Activity
Print every record exactly, omitting none.
=-=-=-=-=
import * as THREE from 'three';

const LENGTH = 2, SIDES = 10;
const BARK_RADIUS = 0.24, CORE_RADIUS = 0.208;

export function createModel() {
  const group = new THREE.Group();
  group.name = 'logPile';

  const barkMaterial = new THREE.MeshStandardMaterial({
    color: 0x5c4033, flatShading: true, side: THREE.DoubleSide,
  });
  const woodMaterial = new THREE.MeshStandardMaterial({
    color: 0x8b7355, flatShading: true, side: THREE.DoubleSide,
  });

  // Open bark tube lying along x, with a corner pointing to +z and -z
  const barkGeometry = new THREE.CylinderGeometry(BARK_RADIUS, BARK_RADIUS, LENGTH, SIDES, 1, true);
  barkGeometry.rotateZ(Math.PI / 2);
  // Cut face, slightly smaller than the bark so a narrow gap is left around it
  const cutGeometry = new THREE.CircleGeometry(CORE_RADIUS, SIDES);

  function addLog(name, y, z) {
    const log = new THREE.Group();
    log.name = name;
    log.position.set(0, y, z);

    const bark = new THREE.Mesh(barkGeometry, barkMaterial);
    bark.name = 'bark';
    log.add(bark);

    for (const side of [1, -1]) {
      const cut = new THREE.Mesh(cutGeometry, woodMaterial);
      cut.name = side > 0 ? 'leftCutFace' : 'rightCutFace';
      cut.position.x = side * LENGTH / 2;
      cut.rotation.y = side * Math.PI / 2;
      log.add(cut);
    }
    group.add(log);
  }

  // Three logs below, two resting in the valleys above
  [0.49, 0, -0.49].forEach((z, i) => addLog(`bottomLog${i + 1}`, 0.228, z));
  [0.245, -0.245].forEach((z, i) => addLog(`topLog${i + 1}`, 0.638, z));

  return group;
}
=-=-=-=-=
Solution
import * as THREE from 'three';

const LENGTH = 2, SIDES = 10;
const BARK_RADIUS = 0.24, CORE_RADIUS = 0.208;

export function createModel() {
  const group = new THREE.Group();
  group.name = 'logPile';

  const barkMaterial = new THREE.MeshStandardMaterial({
    color: 0x5c4033, flatShading: true, side: THREE.DoubleSide,
  });
  const woodMaterial = new THREE.MeshStandardMaterial({
    color: 0x8b7355, flatShading: true, side: THREE.DoubleSide,
  });

  // Open bark tube lying along x, with a corner pointing to +z and -z
  const barkGeometry = new THREE.CylinderGeometry(BARK_RADIUS, BARK_RADIUS, LENGTH, SIDES, 1, true);
  barkGeometry.rotateZ(Math.PI / 2);
  // Cut face, slightly smaller than the bark so a narrow gap is left around it
  const cutGeometry = new THREE.CircleGeometry(CORE_RADIUS, SIDES);

  function addLog(name, y, z) {
    const log = new THREE.Group();
    log.name = name;
    log.position.set(0, y, z);

    const bark = new THREE.Mesh(barkGeometry, barkMaterial);
    bark.name = 'bark';
    log.add(bark);

    for (const side of [1, -1]) {
      const cut = new THREE.Mesh(cutGeometry, woodMaterial);
      cut.name = side > 0 ? 'leftCutFace' : 'rightCutFace';
      cut.position.x = side * LENGTH / 2;
      cut.rotation.y = side * Math.PI / 2;
      log.add(cut);
    }
    group.add(log);
  }

  // Three logs below, two resting in the valleys above
  [0.49, 0, -0.49].forEach((z, i) => addLog(`bottomLog${i + 1}`, 0.228, z));
  [0.245, -0.245].forEach((z, i) => addLog(`topLog${i + 1}`, 0.638, z));

  return group;
}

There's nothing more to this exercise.